Build your first Support app - Part 5: Installing the app in Zendesk Support
If you followed along in the series, you should now have a working Zendesk app that you built from scratch. In this tutorial, you'll install the app in your instance of Zendesk Support. The tutorial will also show you how to test and validate the app, and then package it for uploading.
You can only upload and install private apps in Zendesk Support on the Zendesk Suite Professional plan or above. If you're on the Team or Growth plan, Zendesk offers developers a free, sponsored Enterprise account for testing and debugging apps. We ask only that you don't use it to provide actual support. See Request a sponsored test account.
This tutorial is part of a series on building a Zendesk app:
- Part 5 - Installing the app in Zendesk Support - YOU ARE HERE
Thoroughly test your app with the ZAT server. For example, open different tickets and switch between tickets.
Test the app
If your ZAT server is not already started, use the command line to navigate to the xr_app folder and start the server.
If your test ticket is not already open, use a browser to navigate to any ticket in Zendesk Support, append ?zat=true to the ticket URL, and reload the page. The URL should look something like this:
In your browser's Address bar, click the shield icon on the left (Chrome) or lock icon on the right (Firefox) and agree to load an unsafe script (Chrome) or to disable protection (Firefox). If you don't do this, the browser will block your app.
In Chrome, click Load Unsafe Scripts.
In Firefox, make sure Content Blocking is set to Standard. Click the gear icon to change it, if necessary.
Note: Safari has no option to disable content blocking. You must use Chrome or Firefox.
- Try different tests.
- When you're finished, shut down the ZAT server by pressing Control+C.
Once you're satisfied the app is stable, run the ZAT validation tool to catch any problems before uploading the app to Zendesk Support. The ZAT validation tool runs the same tests that are run when an app is uploaded to the Zendesk App Market.
Validate your app
Use the command line to run the following command in your xr_app folder:
$ zat validate
Note: If the command prompt isn't displayed, make sure you shut down the ZAT server by pressing Control+C.
- Fix any problems reported by the tool, then run validate again.
The next step is to package the app in a zip file that can be uploaded to your instance of Zendesk Support.
Package your app
Run the following command in your xr_app folder:
$ zat package
The ZAT tool packages the app in a zip file and saves it in a tmp folder in your app root folder.
At last you're ready to upload and install the app in your instance of Zendesk Support. You need to sign in to Zendesk Support as an admin. You must be on the Professional or Enterprise plan, or you must have a free sponsored account for developers.
Upload and install the app
- In Zendesk Support, click the Admin icon () in the sidebar, then select Manage from the Apps category.
- Click Upload Private App in the upper-right corner of the page.
- Enter the name of your app (Requester X-ray). If you did the tutorial for ZAF v1 and installed the app, use a slightly different name for this second version of the app.

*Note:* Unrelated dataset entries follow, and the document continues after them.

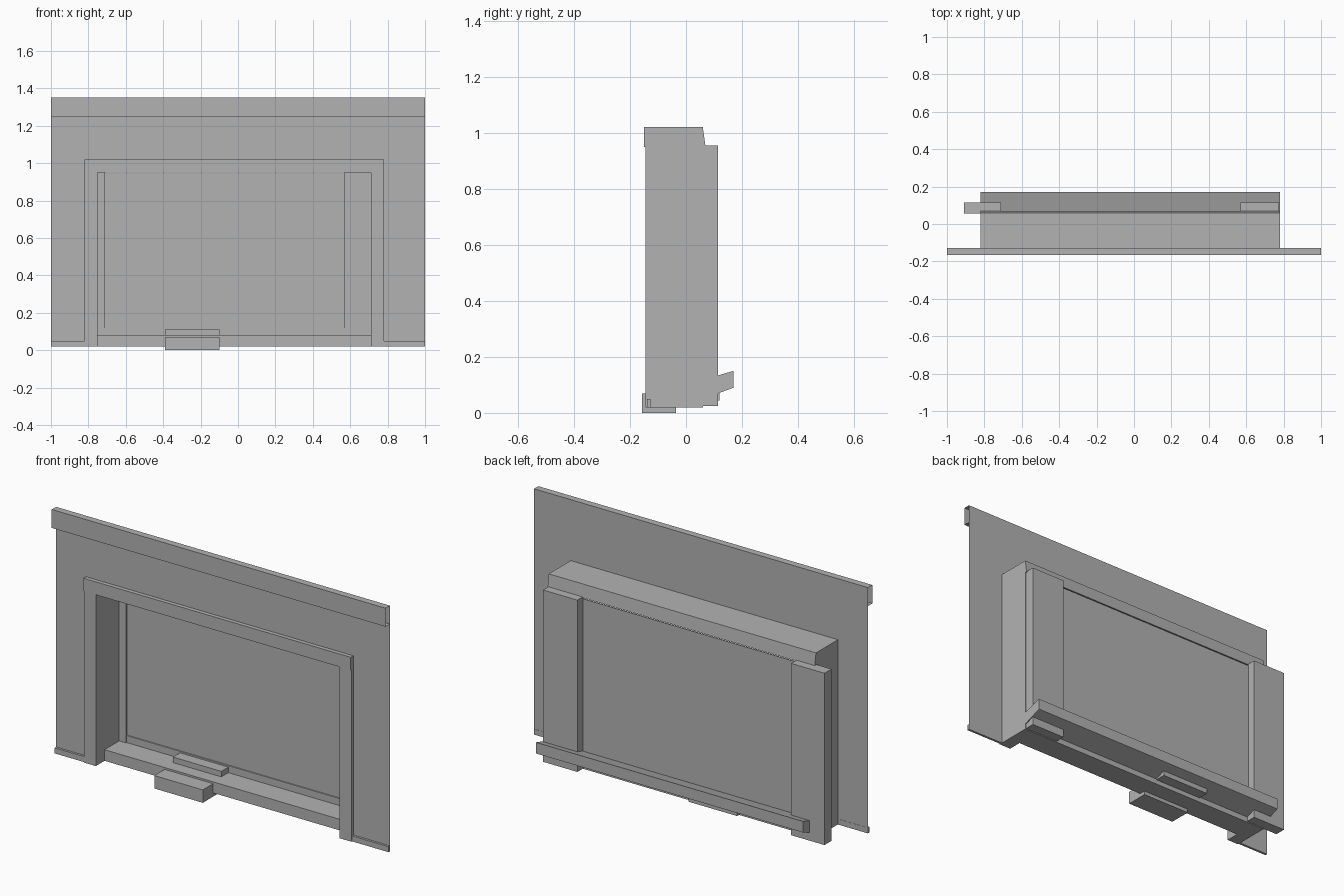
import bpy
import bmesh

cube = bpy.data.objects.get("Cube")
if cube:
    bpy.data.objects.remove(cube, do_unlink=True)

grey = bpy.data.materials.new("plain grey")
grey.use_nodes = True
colour = (0.45, 0.45, 0.45, 1)
grey.diffuse_color = colour
grey.node_tree.nodes["Principled BSDF"].inputs["Base Color"].default_value = colour


def finish(name, bm):
    mesh = bpy.data.meshes.new(name)
    bm.to_mesh(mesh)
    bm.free()
    mesh.materials.append(grey)
    obj = bpy.data.objects.new(name, mesh)
    bpy.context.collection.objects.link(obj)
    return obj


def extrude_x(name, profile, x0, x1, solid=True):
    """Sweep a (y, z) profile along x; solid ones are closed and capped."""
    bm = bmesh.new()
    a = [bm.verts.new((x0, y, z)) for y, z in profile]
    b = [bm.verts.new((x1, y, z)) for y, z in profile]
    n = len(profile)
    for i in range(n if solid else n - 1):
        j = (i + 1) % n
        bm.faces.new((a[i], b[i], b[j], a[j]))
    if solid:
        bm.faces.new(a)
        bm.faces.new(b)
        bmesh.ops.recalc_face_normals(bm, faces=bm.faces)
    return finish(name, bm)


def box(name, x, y, z):
    profile = [(y[0], z[0]), (y[1], z[0]), (y[1], z[1]), (y[0], z[1])]
    return extrude_x(name, profile, *x)


WALL_Y = -0.128
OUT_L, OUT_R = -0.82, 0.78      # outer edges of the surround
IN_L, IN_R = -0.75, 0.71        # inner edges of the surround

# Thin wall sheet with a cut-out behind the surround
bm = bmesh.new()
xs = (-1, OUT_L, OUT_R, 1)
zs = (0.03, 0.98, 1.35)
grid = [[bm.verts.new((x, WALL_Y, z)) for x in xs] for z in zs]
for r in range(2):
    for c in range(3):
        if (r, c) != (0, 1):
            bm.faces.new((grid[r][c], grid[r][c + 1], grid[r + 1][c + 1], grid[r + 1][c]))
bmesh.ops.delete(bm, geom=[v for v in bm.verts if not v.link_faces], context='VERTS')
finish("wall_sheet", bm)

# Open channel along the top of the wall
extrude_x("top_channel",
          [(WALL_Y, 1.25), (-0.165, 1.25), (-0.165, 1.35), (WALL_Y, 1.35)],
          -1, 1, solid=False)

# Low baseboards either side of the surround
for name, x in (("right_baseboard", (-1, OUT_L)), ("left_baseboard", (OUT_R, 1))):
    box(name, x, (-0.14, WALL_Y + 0.001), (0.02, 0.05))

# Deep surround: two jambs, a header with a slanted back, and a sill
box("right_jamb", (OUT_L, IN_L), (-0.145, 0.06), (0.02, 0.95))
box("left_jamb", (IN_R, OUT_R), (-0.145, 0.06), (0.02, 0.95))
extrude_x("header", [(-0.15, 0.95), (0.07, 0.95), (0.06, 1.02), (-0.15, 1.02)], OUT_L, OUT_R)
box("sill", (IN_L, IN_R), (-0.07, 0.06), (0.02, 0.08))

# Back panel held between two rear posts
box("back_panel", (-0.71, 0.57), (0.064, 0.069), (0.1, 0.945))
box("right_rear_post", (-0.91, -0.71), (0.055, 0.115), (0.025, 0.955))
box("left_rear_post", (0.57, 0.775), (0.055, 0.115), (0.025, 0.955))

# Tilted rear ledge
extrude_x("rear_ledge", [(0.06, 0.05), (0.17, 0.09), (0.17, 0.15), (0.06, 0.118)], OUT_L, OUT_R)

# Small blocks on and in front of the sill
box("front_step", (-0.39, -0.1), (-0.158, -0.035), (0, 0.07))
box("sill_block", (-0.39, -0.1), (0.0, 0.12), (0.045, 0.11))
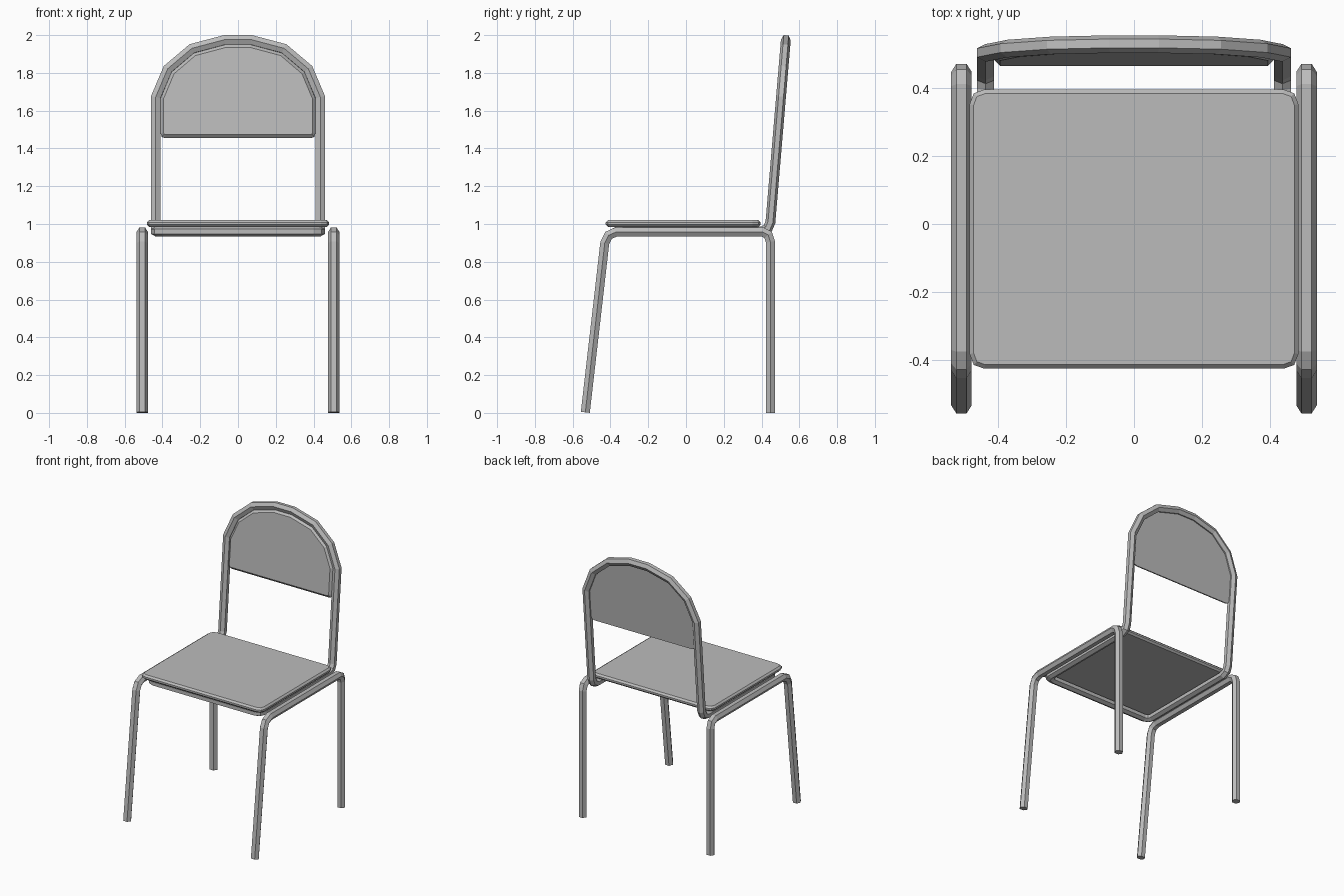
import bpy
import bmesh
from math import cos, sin, pi
from mathutils import Vector

cube = bpy.data.objects.get("Cube")
if cube:
    bpy.data.objects.remove(cube, do_unlink=True)

grey = bpy.data.materials.new("plain grey")
grey.use_nodes = True
grey.diffuse_color = (0.5, 0.5, 0.5, 1)
grey.node_tree.nodes["Principled BSDF"].inputs["Base Color"].default_value = (0.5, 0.5, 0.5, 1)


def add_object(name, bm):
    bmesh.ops.recalc_face_normals(bm, faces=bm.faces)
    mesh = bpy.data.meshes.new(name)
    bm.to_mesh(mesh)
    bm.free()
    mesh.materials.append(grey)
    obj = bpy.data.objects.new(name, mesh)
    bpy.context.collection.objects.link(obj)
    return obj


def tube(name, path, normal, along, across, phase=0.0, closed=False):
    """Sweep a six-sided section along a path with mitred bends."""
    pts = [Vector(p) for p in path]
    n = len(pts)
    u = Vector(normal)
    bm = bmesh.new()
    rings = []
    for i, p in enumerate(pts):
        t_in = (p - pts[i - 1]).normalized()
        t_out = (pts[(i + 1) % n] - p).normalized()
        if not closed and i == 0:
            t_in = t_out
        if not closed and i == n - 1:
            t_out = t_in
        u = (u - t_in * u.dot(t_in)).normalized()
        b = t_in.cross(u)
        mitre = (t_in + t_out).normalized()
        ring = []
        for k in range(6):
            a = phase + k * pi / 3
            o = b * across * cos(a) + u * along * sin(a)
            o -= t_in * (o.dot(mitre) / t_in.dot(mitre))
            ring.append(bm.verts.new(p + o))
        rings.append(ring)
        u = t_in.rotation_difference(t_out) @ u
    for i in range(n if closed else n - 1):
        r, s = rings[i], rings[(i + 1) % n]
        for k in range(6):
            m = (k + 1) % 6
            bm.faces.new((r[k], r[m], s[m], s[k]))
    if not closed:
        bm.faces.new(rings[0])
        bm.faces.new(rings[-1])
    return add_object(name, bm)


def slab(name, outline, depth, bevel, both):
    """Extrude an outline and bevel the rim of one or both flat sides."""
    bm = bmesh.new()
    base = bm.faces.new([bm.verts.new(p) for p in outline])
    ext = bmesh.ops.extrude_face_region(bm, geom=[base], use_keep_orig=True)
    moved = [g for g in ext["geom"] if isinstance(g, bmesh.types.BMVert)]
    top = next(g for g in ext["geom"] if isinstance(g, bmesh.types.BMFace))
    bmesh.ops.translate(bm, verts=moved, vec=depth)
    rim = list(base.edges) + (list(top.edges) if both else [])
    bmesh.ops.bevel(bm, geom=rim, offset=bevel, segments=1, affect='EDGES')
    return add_object(name, bm)


def mirrored(half):
    return half + [(-x, *rest) for x, *rest in reversed(half)]


# Side legs: one bent tube on each side
leg_path = [(-0.533, 0.003), (-0.43, 0.90), (-0.41, 0.94), (-0.37, 0.958),
            (0.405, 0.958), (0.435, 0.942), (0.447, 0.905), (0.447, 0)]
for side, x in (("right", -0.507), ("left", 0.507)):
    tube(side + "_legs", [(x, y, z) for y, z in leg_path],
         (0, -1, 0), 0.0275, 0.03)


# Seat and back frame: one closed loop, leaning back above the seat
def lean(z):
    return 0.447 + (z - 1.01) * 0.0845


half = [(0.395, -0.37, 0.96), (0.424, -0.358, 0.96), (0.436, -0.33, 0.96),
        (0.436, 0.40, 0.96), (0.436, 0.432, 0.975), (0.436, 0.447, 1.01)]
arch = [(0.436, 1.67), (0.372, 1.82), (0.244, 1.928), (0.07, 1.974)]
half += [(x, lean(z), z) for x, z in arch]
tube("seat_and_back_frame", mirrored(half), (0, 0, 1), 0.026, 0.029,
     phase=pi / 6 + pi / 3, closed=True)

# Seat board with rounded corners
corner = [(0.483, 0.352), (0.471, 0.384), (0.44, 0.395)]
back_edge = mirrored(corner)
front_edge = [(x, -0.03 - y) for x, y in reversed(back_edge)]
slab("seat", [(x, y, 0.985) for x, y in back_edge + front_edge],
     Vector((0, 0, 0.036)), 0.012, True)

# Backrest panel filling the arch, bevelled on the front
normal = Vector((0, 1, -0.0845)).normalized()
panel = mirrored([(0.385, 1.455), (0.404, 1.461), (0.41, 1.48), (0.41, 1.665),
                  (0.352, 1.803), (0.234, 1.904), (0.066, 1.949)])
slab("backrest", [Vector((x, lean(z), z)) - normal * 0.022 for x, z in panel],
     normal * 0.026, 0.016, False)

Click Choose File and select the zip file of your app.
The ZAT tool placed the zip file in the tmp folder in your xr_app folder.
- Click Upload to upload the app to Zendesk Support, then again after reading the risks and limitations.
When prompted, click Install.
Note: If you want to restrict access to your app to just administrators or just agents, click Enable Role Restrictions before installing and choose the users.
When the process is complete, your app should appear as a private app in your list of installed apps on the page.
Your support team is ready to use the app. Open a ticket and click the Apps button in the upper-right corner if the apps are not visible.
If you build an app that other support organizations might find useful, consider making it publicly available in the Zendesk Marketplace. See Publish your app.
The app you built in this tutorial is a client-side app, meaning all the code runs on the client -- the user's browser. You can also build server-side apps. For a step-by-step guide, see Building a server-side app.